However, there is evidence that children reading for enjoyment, practising self-selecting across a wide range of books and texts  (eg from a library or home provision)does indeed improve reading for meaning, does indeed improve children's chances of benefiting from more years schooling.

In summary: the evidence-based programme of reading for enjoyment is voluntary. The non-evidence-based programme of phonics, spelling, grammar and punctuation is compulsory and backed with serious money.

2. There were some very interesting presentations on eg attitudes to reading, Bali Rai's panel of secondary school readers, a headteacher of school in Brighton who has implemented 'reading for pleasure' policies and so on.

a) the school students were extremely interesting about their reading habits but it slowly emerged that the library in the school was not really a sufficiently attractive or responsive place for them. This concerned me. It seemed to have the reputation of being 'nerdy', a place where you wouldn't really want to be seen, and the 'suggestions book' seemed to be not apparent to all of them.

b) the headteacher who presented on how he had turned his school into a reading for enjoyment school conceded that this hadn't improved writing. As he put it, he had assumed that creating this major change in the school would improve writing by 'osmosis'. He now thought that was not the case.

What follows, is not meant in any way to claim that I know why a jump in writing scores has not happened. It is just a hunch. I'm quite happy to be shot down on this.

So here's my hunch. The school placed a huge emphasis on making the reading for enjoyment linked to awards, prizes, naming of 'champions' and the like, and most of these seemed to be connected to the quantity of reading and, very little, as far as I could make out on the quality of reading.

My feeling was therefore that if you connect a reading for enjoyment programme across a whole school, connecting it to sheer volume of reading AND to rewards and awards decided by the authority of the school - no matter how kind or well-meaning - then the emphasis in the children's minds will not be on the two key aspects of reading that, I would say, would impact on writing: a) personal unravelling of meaning through silent reading b) open-ended, unrewarded, ungraded talk.

Far from being sloppy or un-rigorous, these two processes are key motors for children to absorb how continuous prose works, how most texts move between concrete and abstract, how texts next to each other invite children and all readers to make comparisons and contrasts.

Just as important is to build into reading for enjoyment are the key processes of open-ended browsing, categorising and self-selecting. To do this in school, you have to involve children very closely and systematically in choosing what books, how they should be distributed in school, borrowed.

Pretty nearly all of this should be de-coupled from reward systems which, as everyone knows work as negative reinforcement on the children who don't win them.

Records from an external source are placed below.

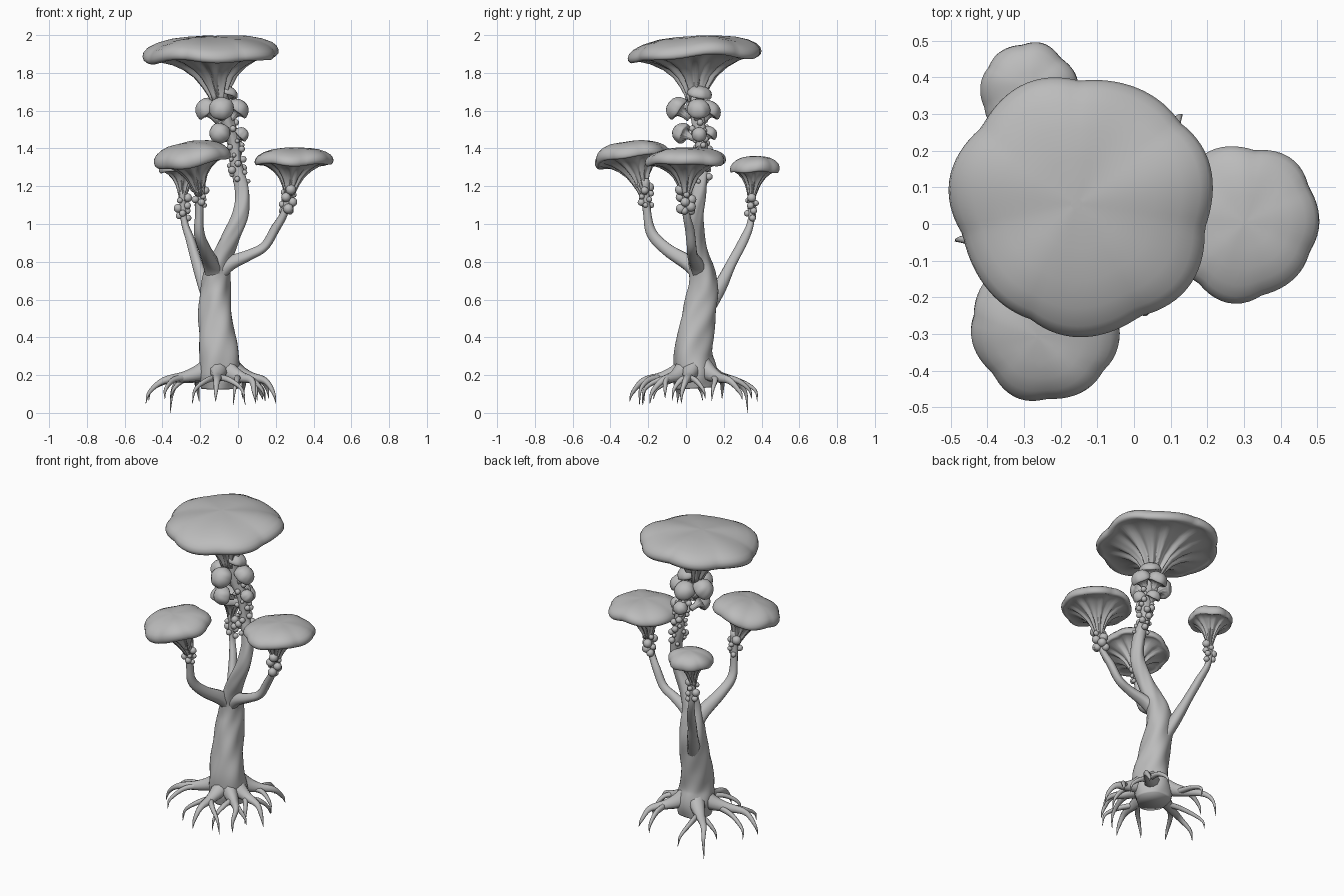
import bpy, bmesh, math, random
from mathutils import Vector, Quaternion

random.seed(4)
if "Cube" in bpy.data.objects:
    bpy.data.objects.remove(bpy.data.objects["Cube"])

grey = bpy.data.materials.new("plain_grey")
grey.use_nodes = True
grey.diffuse_color = (0.5, 0.5, 0.5, 1)
grey.node_tree.nodes["Principled BSDF"].inputs["Base Color"].default_value = (0.5, 0.5, 0.5, 1)


def finish(name, bm):
    bmesh.ops.recalc_face_normals(bm, faces=bm.faces)
    for f in bm.faces:
        f.smooth = True
    me = bpy.data.meshes.new(name)
    bm.to_mesh(me)
    bm.free()
    me.materials.append(grey)
    ob = bpy.data.objects.new(name, me)
    bpy.context.collection.objects.link(ob)


def loft(name, rings):
    """Skin a list of closed rings and close both ends."""
    bm = bmesh.new()
    rows = [[bm.verts.new(p) for p in ring] for ring in rings]
    n = len(rows[0])
    for a, b in zip(rows, rows[1:]):
        for i in range(n):
            j = (i + 1) % n
            bm.faces.new((a[i], a[j], b[j], b[i]))
    bm.faces.new(rows[0])
    bm.faces.new(rows[-1])
    finish(name, bm)


def smooth_path(points, steps):
    """Catmull-Rom resampling of (x, y, z, radius) points."""
    p = [Vector(q) for q in points]
    p = [2 * p[0] - p[1]] + p + [2 * p[-1] - p[-2]]
    out = []
    for a, b, c, d in zip(p, p[1:], p[2:], p[3:]):
        for k in range(steps):
            t = k / steps
            out.append(b + (c - a) * t / 2 + (a - 2.5 * b + 2 * c - d / 2) * t * t
                       + (1.5 * b - 1.5 * c + (d - a) / 2) * t ** 3)
    return out + [p[-2]]


def tube(name, points, sides=14, steps=6, flute=0.06, twist=6):
    path = smooth_path(points, steps)
    last, q, rings = Vector((0, 0, 1)), Quaternion(), []
    for k, p in enumerate(path):
        ahead, back = path[min(k + 1, len(path) - 1)], path[max(k - 1, 0)]
        tan = (ahead - back).to_3d().normalized()
        q = last.rotation_difference(tan) @ q
        last = tan
        ring = []
        for i in range(sides):
            a = math.tau * i / sides
            r = max(p.w, 0.001) * (1 + flute * math.sin(3 * a + twist * p.z)
                                   + flute * 0.6 * math.sin(5 * a - 3 * twist * p.z))
            ring.append(p.to_3d() + q @ Vector((r * math.cos(a), r * math.sin(a), 0)))
        rings.append(ring)
    loft(name, rings)


# Cap section: (radius, height, gill strength, lobe strength)
WIDE = [(.13, 0, .05, 0), (.145, .1, .12, 0), (.19, .22, .16, 0), (.28, .37, .14, .1),
        (.43, .5, .1, .3), (.62, .6, .07, .6), (.82, .66, .05, .9), (.91, .65, .02, 1),
        (.965, .64, 0, 1), (1, .67, 0, 1), (1.01, .72, 0, 1), (.99, .78, 0, 1),
        (.93, .84, 0, .9), (.8, .905, 0, .7), (.6, .96, 0, .5), (.35, .99, 0, .2), (.05, 1, 0, 0)]
ROUND = [(.3, 0, .04, 0), (.3, .25, .08, 0), (.42, .42, .08, 0), (.75, .5, .05, .5),
         (.94, .48, 0, 1), (1, .54, 0, 1), (.98, .65, 0, 1), (.88, .78, 0, 1),
         (.7, .89, 0, .5), (.42, .97, 0, 0), (.05, 1, 0, 0)]


def mushroom(name, base, top, radius, up=(0, 0, 1), section=WIDE, depth=.04, phase=0.0, sides=72):
    base, top = Vector(base), Vector(top)
    q = Vector((0, 0, 1)).rotation_difference(Vector(up).normalized())
    rings = []
    for r, h, gill, lobe in section:
        ring = []
        for i in range(sides):
            a = math.tau * i / sides
            edge = depth * (1.3 * abs(math.sin(3.5 * a + phase)) - .8
                            + sum(.35 * math.sin(n * a + n * n * phase) for n in (2, 3, 5)))
            ribs = gill * (math.sin(11 * a + phase) + .5 * math.sin(18 * a))
            s = radius * r * (1 + lobe * edge + ribs)
            wave = radius * depth * lobe * (.6 * math.sin(3 * a + 2 * phase) + .5 * math.sin(5 * a))
            ring.append(base + (top - base) * h + q @ Vector((s * math.cos(a), s * math.sin(a), wave)))
        rings.append(ring)
    loft(name, rings)


def berries(name, path, low, high, count, size, spread):
    """Cluster of beads hugging a stem between two heights."""
    bm = bmesh.new()
    pts = [p for p in smooth_path(path, 12) if low <= p.z <= high]
    for k in range(count):
        p = pts[int(k * len(pts) / count)]
        a = k * 2.4 + random.uniform(-.5, .5)
        r = size * random.uniform(.6, 1.2)
        d = p.w + spread * r
        made = bmesh.ops.create_icosphere(bm, subdivisions=3, radius=r)
        bmesh.ops.translate(bm, verts=made["verts"],
                            vec=p.to_3d() + Vector((d * math.cos(a), d * math.sin(a), 0)))
    finish(name, bm)


# Trunk, running on into the main branch
trunk = [(-.1, .055, .13, .1), (-.1, .05, .2, .113), (-.1, .035, .3, .103), (-.11, .05, .42, .094),
         (-.118, .075, .55, .087), (-.118, .093, .65, .08), (-.11, .088, .74, .069)]
main = [(-.088, .07, .82, .056), (-.045, .052, .92, .048), (.012, .05, 1.05, .042),
        (.022, .07, 1.18, .037), (-.01, .085, 1.32, .032), (-.025, .08, 1.45, .032),
        (-.07, .06, 1.58, .037), (-.1, .05, 1.7, .042)]
tube("trunk", trunk + main, sides=36, steps=8, flute=.05, twist=9)

# Side branches
left = [(-.11, .08, .73, .045), (-.04, .055, .79, .037), (.06, .035, .835, .028), (.14, .03, .88, .025),
        (.195, .02, .97, .024), (.25, 0, 1.07, .02), (.275, 0, 1.22, .026)]
front = [(-.113, .1, .67, .045), (-.135, .035, .775, .043), (-.175, -.1, .865, .033), (-.205, -.18, .95, .028),
         (-.205, -.205, 1.06, .022), (-.2, -.22, 1.24, .026)]
back = [(-.13, .1, .53, .04), (-.175, .18, .67, .035), (-.215, .24, .79, .027), (-.25, .305, .91, .024),
        (-.285, .345, 1.02, .018), (-.295, .345, 1.18, .02)]
for name, path in (("left", left), ("front", front), ("back", back)):
    tube(name + "_branch", path)

# Large caps
mushroom("crown_cap", (-.1, .05, 1.65), (-.155, .055, 1.995), .35, up=(-.03, -.04, 1), phase=.7, sides=110)
mushroom("left_cap", (.272, 0, 1.15), (.303, .005, 1.405), .208, phase=1.4)
mushroom("front_cap", (-.2, -.22, 1.15), (-.26, -.308, 1.43), .199, up=(-.16, -.14, 1), phase=2.2)
mushroom("back_cap", (-.295, .345, 1.12), (-.283, .37, 1.36), .13, phase=.3)

# Small caps growing outwards from the main branch
small = [((-.085, .02, 1.56), (-.09, -.09, 1.645), .066), ((-.07, .05, 1.45), (-.115, -.065, 1.5), .056),
         ((-.1, .06, 1.54), (-.205, .055, 1.65), .064), ((-.05, .06, 1.54), (.03, .07, 1.65), .062),
         ((-.08, .06, 1.63), (-.055, .08, 1.73), .066), ((-.03, .07, 1.43), (.045, .07, 1.5), .04),
         ((-.07, .08, 1.53), (-.08, .15, 1.645), .064), ((-.04, .09, 1.43), (-.05, .145, 1.51), .044)]
for k, (base, top, r) in enumerate(small):
    mushroom(f"small_cap_{k + 1}", base, top, r, up=Vector(top) - Vector(base),
             section=ROUND, depth=.03, phase=k, sides=36)

# Berry clusters
berries("main_berries", main, 1.22, 1.55, 36, .018, .5)
berries("left_berries", left, 1.06, 1.19, 11, .023, .3)
berries("front_berries", front, 1.09, 1.22, 11, .023, .3)
berries("back_berries", back, 1.02, 1.15, 9, .021, .3)


def root_point(deg, dist, z, r):
    a = math.radians(deg)
    return (-.1 + dist * math.cos(a), .05 + dist * math.sin(a), z, r)


# Roots: bearing in degrees, reach, tip height, each with rootlets splitting off
roots = [(47, .34, .07), (133, .38, 0), (194, .4, .05), (267, .35, .06), (309, .31, .05), (346, .31, .05)]
for k, (deg, reach, tip) in enumerate(roots):
    bend = random.uniform(-6, 6)
    tube(f"root_{k + 1}", [root_point(deg, .03, .28, .045), root_point(deg, .09, .22, .047),
                           root_point(deg + bend, .1 + (reach - .1) * .3, .19, .03),
                           root_point(deg + bend, .1 + (reach - .1) * .7, .17, .018),
                           root_point(deg, reach * .95, .11, .01), root_point(deg, reach, tip, .001)], sides=10)
    for side, start in ((-1, .14), (1, .18)):
        far = reach * random.uniform(.75, .95)
        turn = side * random.uniform(14, 26)
        tube(f"rootlet_{k + 1}_{'a' if side < 0 else 'b'}",
             [root_point(deg + bend, start, .188, .018),
              root_point(deg + turn * .6, (start + far) / 2, .174, .015),
              root_point(deg + turn, far * .96, .125, .009),
              root_point(deg + turn * 1.1, far, random.uniform(.04, .08), .001)], sides=8)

The reason why I've mentioned this is because the whole matter of 'reading for enjoyment' will need to be refined. That is precisely why the Ofsted recommendation could have such a profound impact, if it were implemented. That's to say, it would raise the level of debate and criticism about the different policies that people were thinking of implementing. If, on our side, we are saying that reading for enjoyment has an impact on reading for meaning AND writing, but this impact doesn't appear in some schools, then we have to be tough on ourselves and ask, why not? What aspects of the policy might not be giving the children and school students the very skills and capabilities that seem to be being achieved elsewhere?

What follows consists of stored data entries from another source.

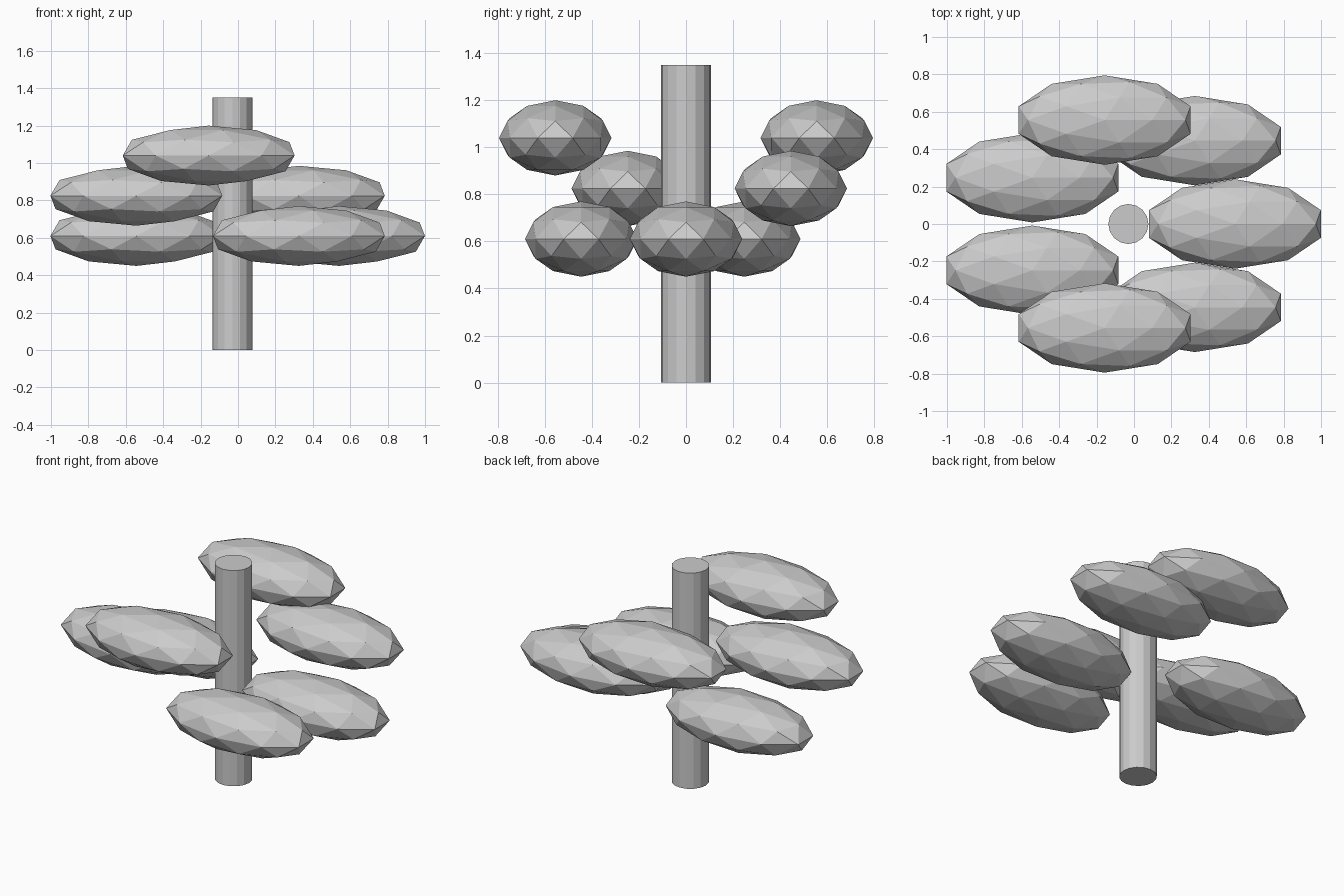
import bpy
import math

if "Cube" in bpy.data.objects:
    bpy.data.objects.remove(bpy.data.objects["Cube"])

grey = bpy.data.materials.new("light grey")
grey.diffuse_color = (0.6, 0.6, 0.6, 1)
grey.use_nodes = True
grey.node_tree.nodes["Principled BSDF"].inputs["Base Color"].default_value = grey.diffuse_color

AXIS_X = -0.03      # trunk axis
HEIGHT = 1.35
LEAVES = 7
RING = 0.57         # distance of leaf centres from the trunk


def finish(name):
    obj = bpy.context.object
    obj.name = name
    obj.data.materials.append(grey)
    return obj


# Trunk
bpy.ops.mesh.primitive_cylinder_add(vertices=16, radius=0.107, depth=HEIGHT,
                                    location=(AXIS_X, 0, HEIGHT / 2))
finish("trunk")

# Faceted foliage pods, stepping through three heights around the trunk
for i in range(LEAVES):
    a = math.tau * i / LEAVES
    bpy.ops.mesh.primitive_ico_sphere_add(
        subdivisions=2, radius=1,
        location=(AXIS_X + RING * math.cos(a), RING * math.sin(a),
                  0.61 + 0.215 * (i % 3)))
    pod = finish(f"foliage_pod_{i + 1}")
    pod.scale = (0.483, 0.239, 0.16)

In other words 'reading for enjoyment' is not just one method - as indeed the headteacher was excellent at pointing out - but many methods, many approaches. However, it may well be that though a method works well in getting children to read  a lot, it may be subtly blocking off the key processes that will release meaning and textual methods to the readers.